[Start of Attachment]

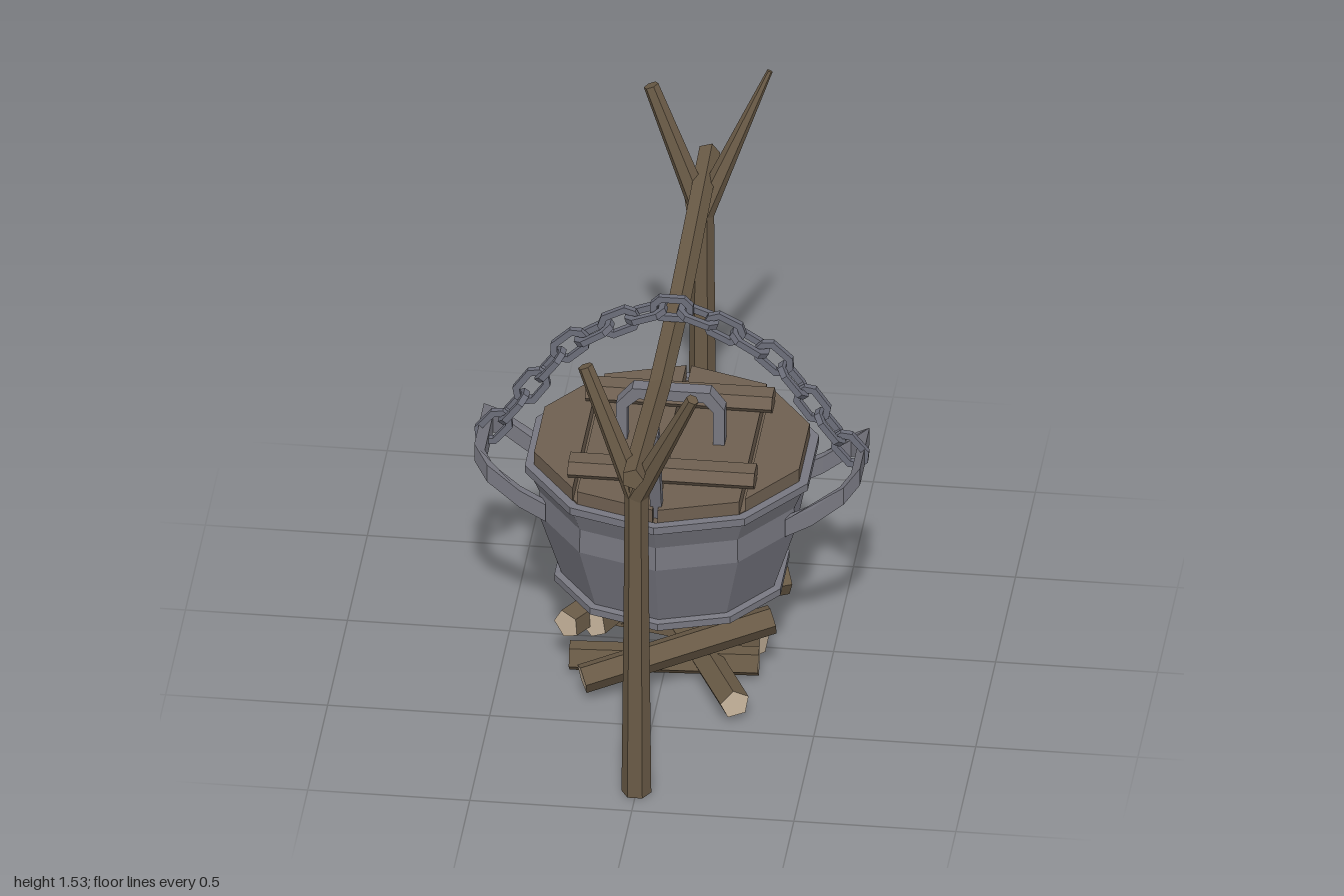
import * as THREE from 'three';

const V = (p) => new THREE.Vector3(...p);
const material = (name, color) => {
  const m = new THREE.MeshStandardMaterial({ color, flatShading: true });
  m.name = name;
  return m;
};

// Faceted limb swept through points, one radius per point; sides in group 0, caps in group 1
function limbGeometry(points, radii, sides) {
  const pts = points.map(V), pos = [], side = [], caps = [];
  const up = new THREE.Vector3(0, 1, 0), q = new THREE.Quaternion();
  pts.forEach((p, i) => {
    const dir = pts[Math.min(i + 1, pts.length - 1)].clone().sub(pts[Math.max(i - 1, 0)]).normalize();
    q.setFromUnitVectors(up, dir);
    for (let j = 0; j < sides; j++) {
      const a = (j / sides) * Math.PI * 2, r = radii[i];
      const v = new THREE.Vector3(Math.cos(a) * r, 0, Math.sin(a) * r).applyQuaternion(q).add(p);
      pos.push(v.x, v.y, v.z);
    }
  });
  const last = (pts.length - 1) * sides, c0 = pts.length * sides, c1 = c0 + 1;
  pos.push(...pts[0].toArray(), ...pts[pts.length - 1].toArray());
  for (let j = 0; j < sides; j++) {
    const k = (j + 1) % sides;
    for (let i = 0; i < pts.length - 1; i++) {
      const a = i * sides + j, b = i * sides + k;
      side.push(a, a + sides, b, b, a + sides, b + sides);
    }
    caps.push(c0, j, k, c1, last + k, last + j);
  }
  const g = new THREE.BufferGeometry();
  g.setAttribute('position', new THREE.Float32BufferAttribute(pos, 3));
  g.setIndex([...side, ...caps]);
  g.addGroup(0, side.length, 0);
  g.addGroup(side.length, caps.length, 1);
  g.computeVertexNormals();
  return g;
}

const polygon = (pts) => new THREE.Shape(pts.map(([x, y]) => new THREE.Vector2(x, y)));
const extrude = (shape, depth) => new THREE.ExtrudeGeometry(shape, { depth, bevelEnabled: false });
// Flat slab lying in xz, rising from y = 0
const slab = (pts, height) => extrude(polygon(pts), height).rotateX(-Math.PI / 2);

export function createModel() {
  const iron = material('iron', 0x777780);
  const chainIron = material('chain iron', 0x6c6e7a);
  const bark = material('bark', 0x695a46);
  const plankWood = material('plank wood', 0x6e5f50);
  const cutWood = material('cut wood', 0xcbb89f);

  const model = new THREE.Group();
  model.name = 'campfireCauldron';
  const add = (parent, name, geometry, mat) => {
    const mesh = new THREE.Mesh(geometry, mat);
    mesh.name = name;
    parent.add(mesh);
    return mesh;
  };
  const group = (name, parent = model) => {
    const g = new THREE.Group();
    g.name = name;
    parent.add(g);
    return g;
  };

  // Forked posts and crossbeam
  const frame = group('frame');
  const limb = (name, pts, radii, sides = 6) =>
    add(frame, name, limbGeometry(pts, radii, sides), [bark, bark]);
  const post = (name, z, tips) => {
    limb(name, [[0, 0, z], [0, 0.6, z], [0, 1.14, z]], [0.046, 0.04, 0.036]);
    for (const [tip, r] of tips) limb(name + 'Branch', [[0, 1.07, z], tip], [0.038, r]);
  };
  post('frontPost', 0.885, [[[-0.165, 1.48, 0.825], 0.024], [[0.185, 1.48, 0.98], 0.02]]);
  post('backPost', -0.775, [[[-0.165, 1.48, -0.83], 0.024], [[0.195, 1.525, -0.885], 0.009]]);
  limb('crossbeam', [[0, 1.185, 0.99], [0, 1.11, 0.33], [0, 1.11, -0.2], [0, 1.185, -0.94]],
    [0.035, 0.036, 0.036, 0.035], 5);
  limb('twig', [[0, 0.72, -0.78], [-0.03, 0.8, -0.93], [-0.08, 0.98, -1.0]], [0.022, 0.018, 0.003], 5);

  // Ten-sided pot
  const pot = group('pot');
  pot.position.z = -0.01;
  const profile = [[0, 0.255], [0.367, 0.255], [0.367, 0.278], [0.345, 0.282], [0.39, 0.42], [0.416, 0.5],
    [0.413, 0.58], [0.445, 0.655], [0.459, 0.655], [0.459, 0.68], [0.428, 0.68], [0.39, 0.58]];
  add(pot, 'potBody', new THREE.LatheGeometry(profile.map((p) => new THREE.Vector2(...p)), 10), iron);

  // Side handles: flat loops bent upward
  const loop = [[0, 0.17], [0.08, 0.17], [0.18, 0.165], [0.225, 0.12], [0.225, -0.12], [0.18, -0.165],
    [0.08, -0.17], [0, -0.17], [0, -0.142], [0.08, -0.142], [0.165, -0.138], [0.195, -0.1],
    [0.195, 0.1], [0.165, 0.138], [0.08, 0.142], [0, 0.142]];
  const handle = slab(loop, 0.06);
  const hp = handle.attributes.position;
  for (let i = 0; i < hp.count; i++) {
    const u = hp.getX(i);
    hp.setY(i, hp.getY(i) + 0.5 + 0.45 * u + 1.4 * u * u);
    hp.setX(i, u + 0.37);
  }
  handle.computeVertexNormals();
  add(pot, 'leftHandle', handle, iron);
  add(pot, 'rightHandle', handle, iron).rotation.y = Math.PI;

  // Plank lid
  const lid = group('lid', pot);
  add(lid, 'lidBase', new THREE.CylinderGeometry(0.42, 0.42, 0.02, 10).translate(0, 0.665, 0), plankWood);
  for (const s of [1, -1]) {
    const planks = [
      [[0.008, 0.427], [0.25, 0.348], [0.25, -0.348], [0.008, -0.427]],
      [[0.266, 0.33], [0.409, 0.133], [0.409, -0.133], [0.266, -0.33]],
    ];
    for (const p of planks) {
      add(lid, 'plank', slab(p.map(([x, z]) => [x * s, z]), 0.055).translate(0, 0.67, 0), plankWood);
    }
    const section = [[-0.055, 0.025], [-0.03, 0], [0.03, 0], [0.055, 0.025], [0.03, 0.056], [-0.03, 0.056]];
    add(lid, 'batten', extrude(polygon(section), 0.575).translate(0, 0, -0.2875).rotateY(Math.PI / 2)
      .translate(0, 0.724, 0.225 * s + 0.012), plankWood);
  }
  const arch = [[-0.17, 0.71], [-0.17, 0.85], [-0.12, 0.908], [0.12, 0.908], [0.165, 0.85], [0.165, 0.71],
    [0.13, 0.71], [0.13, 0.84], [0.1, 0.872], [-0.1, 0.872], [-0.135, 0.84], [-0.135, 0.71]];
  add(lid, 'lidHandle', extrude(polygon(arch), 0.05).translate(0, 0, -0.025), iron);

  // Ladle shaft leaning out at the front
  const ladle = add(model, 'ladle', new THREE.BoxGeometry(0.035, 0.38, 0.042), iron);
  ladle.position.set(0, 0.855, 0.413);
  ladle.rotation.x = 0.284;

  // Chain slung over the crossbeam, links turned alternately
  const chain = group('chain');
  chain.position.z = -0.012;
  const oval = (l, w, c) => [[-l, -w + c], [-l + c, -w], [l - c, -w], [l, -w + c],
    [l, w - c], [l - c, w], [-l + c, w], [-l, w - c]];
  const linkShape = polygon(oval(0.066, 0.043, 0.026));
  linkShape.holes.push(polygon(oval(0.045, 0.023, 0.014)));
  const link = extrude(linkShape, 0.02).translate(0, 0, -0.01);
  const half = [[0, 1.19], [0.08, 1.167], [0.163, 1.13], [0.24, 1.085], [0.315, 1.035],
    [0.375, 0.96], [0.433, 0.88], [0.488, 0.8], [0.55, 0.725]];
  const path = [...half.slice(1).reverse().map(([x, y]) => [-x, y]), ...half];
  path.forEach(([x, y], i) => {
    const a = path[Math.max(i - 1, 0)], b = path[Math.min(i + 1, path.length - 1)];
    const mesh = add(chain, 'chainLink', link, chainIron);
    mesh.position.set(x, y, 0);
    mesh.rotation.order = 'ZYX';
    mesh.rotation.set(i % 2 ? Math.PI / 2 : 0, 0, Math.atan2(b[1] - a[1], b[0] - a[0]));
  });

  // Firewood with pale cut ends
  const fire = group('firewood');
  const logs = [
    [[-0.23, 0.075, 0.37], [0.33, 0.2, 0.155]],
    [[-0.29, 0.048, 0.2], [0.29, 0.048, 0.165]],
    [[-0.28, 0.048, -0.1], [0.29, 0.048, 0.04]],
    [[0.25, 0.06, 0.44], [-0.05, 0.055, -0.2]],
    [[-0.3, 0.16, 0.2], [0.05, 0.17, -0.37]],
    [[-0.15, 0.165, 0.1], [0.34, 0.165, -0.14]],
    [[-0.22, 0.15, 0.17], [0, 0.15, -0.28]],
  ];
  for (const l of logs) add(fire, 'log', limbGeometry(l, [0.048, 0.048], 5), [bark, cutWood]);

  return model;
}
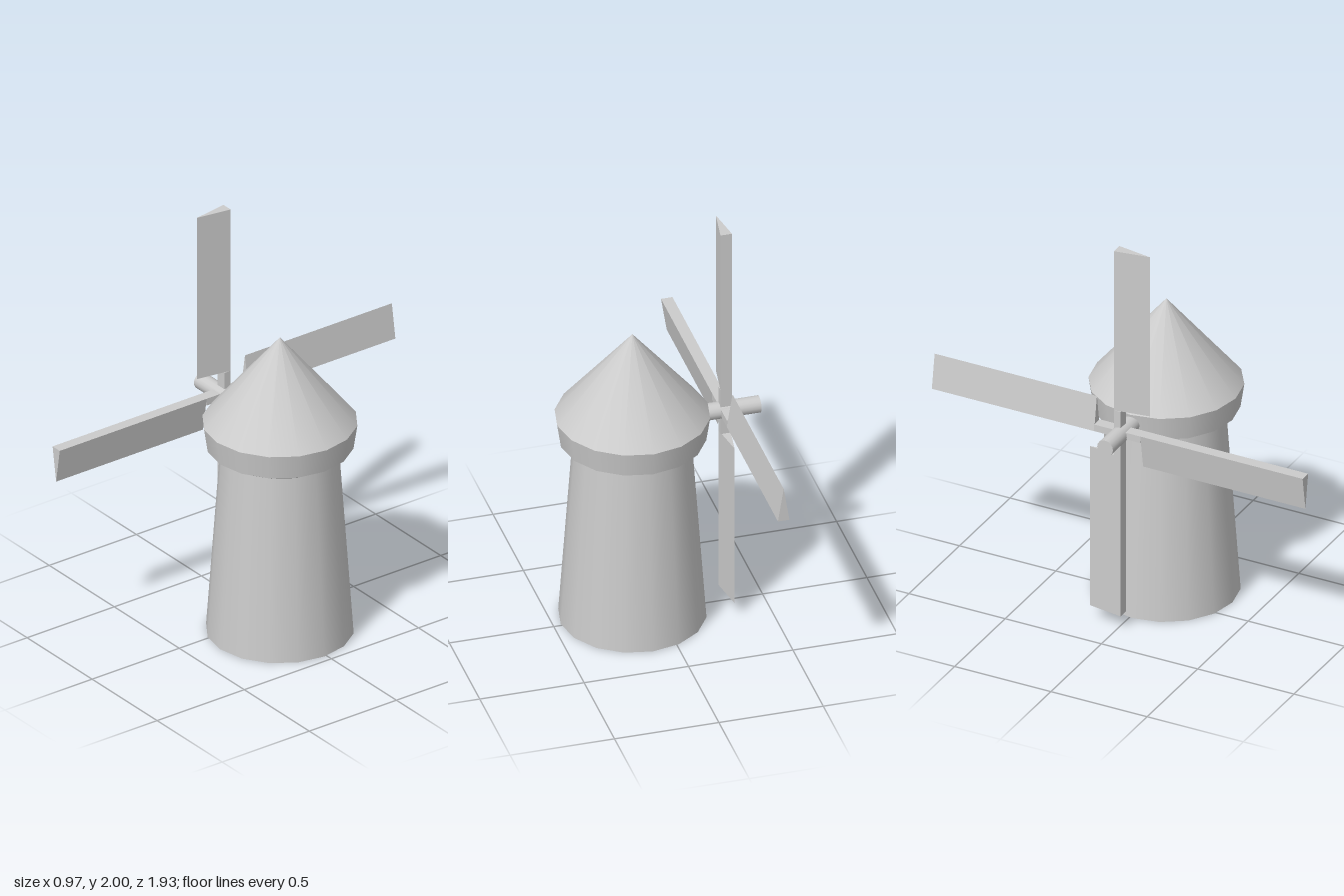
import * as THREE from 'three';

export function createModel() {
  const model = new THREE.Group();
  const material = new THREE.MeshStandardMaterial({ color: 0xcccccc });
  const SIDES = 16;
  const towerX = 0.12, towerZ = 0.012;

  const add = (parent, name, geometry, x = 0, y = 0, z = 0) => {
    const mesh = new THREE.Mesh(geometry, material);
    mesh.name = name;
    mesh.position.set(x, y, z);
    parent.add(mesh);
    return mesh;
  };

  // Round sections stacked on the tower axis, smooth around with sharp rims
  const section = (name, rBottom, rTop, y0, y1, open) =>
    add(model, name, new THREE.CylinderGeometry(rTop, rBottom, y1 - y0, SIDES, 1, open),
      towerX, (y0 + y1) / 2, towerZ);

  section('tower', 0.343, 0.277, 0, 0.93, false);
  section('capUnderside', 0.28, 0.342, 0.93, 0.965, true);
  section('capBand', 0.342, 0.36, 0.965, 1.085, true);
  section('roof', 0.36, 0, 1.085, 1.52, true);

  // Shaft reaching out of the cap
  const shaftLength = 0.6;
  const shaft = new THREE.CylinderGeometry(0.041, 0.041, shaftLength, SIDES);
  shaft.rotateZ(Math.PI / 2);
  add(model, 'shaft', shaft, -0.487 + shaftLength / 2, 1.032, towerZ);

  // Sails: wedge-shaped blades on short arms, turned in quarters about the shaft
  const width = 0.055, half = 0.0175, chord = 0.155, inner = 0.12, reach = 0.963;
  const profile = new THREE.Shape([
    new THREE.Vector2(-width / 2, half),
    new THREE.Vector2(0, -chord),
    new THREE.Vector2(width / 2, half),
  ]);
  const bladeGeometry = new THREE.ExtrudeGeometry(profile, { depth: reach - inner, bevelEnabled: false });
  bladeGeometry.rotateX(-Math.PI / 2);
  const armGeometry = new THREE.BoxGeometry(width, inner, half * 2);

  const sails = new THREE.Group();
  sails.name = 'sails';
  sails.position.set(-0.322, 1.037, 0.003);
  for (let i = 0; i < 4; i++) {
    const sail = new THREE.Group();
    sail.name = 'sail';
    sail.rotation.x = i * Math.PI / 2;
    add(sail, 'arm', armGeometry, 0, inner / 2, 0);
    add(sail, 'blade', bladeGeometry, 0, inner, 0);
    sails.add(sail);
  }
  model.add(sails);
  return model;
}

[End of Attachment]

## [REQUIREMENT]
All lines above holding the word "return" make up the answer; copy each one.

## [TASK ANSWER]
  return m;
  return g;
    return mesh;
    return g;
  return model;
    return mesh;
  return model;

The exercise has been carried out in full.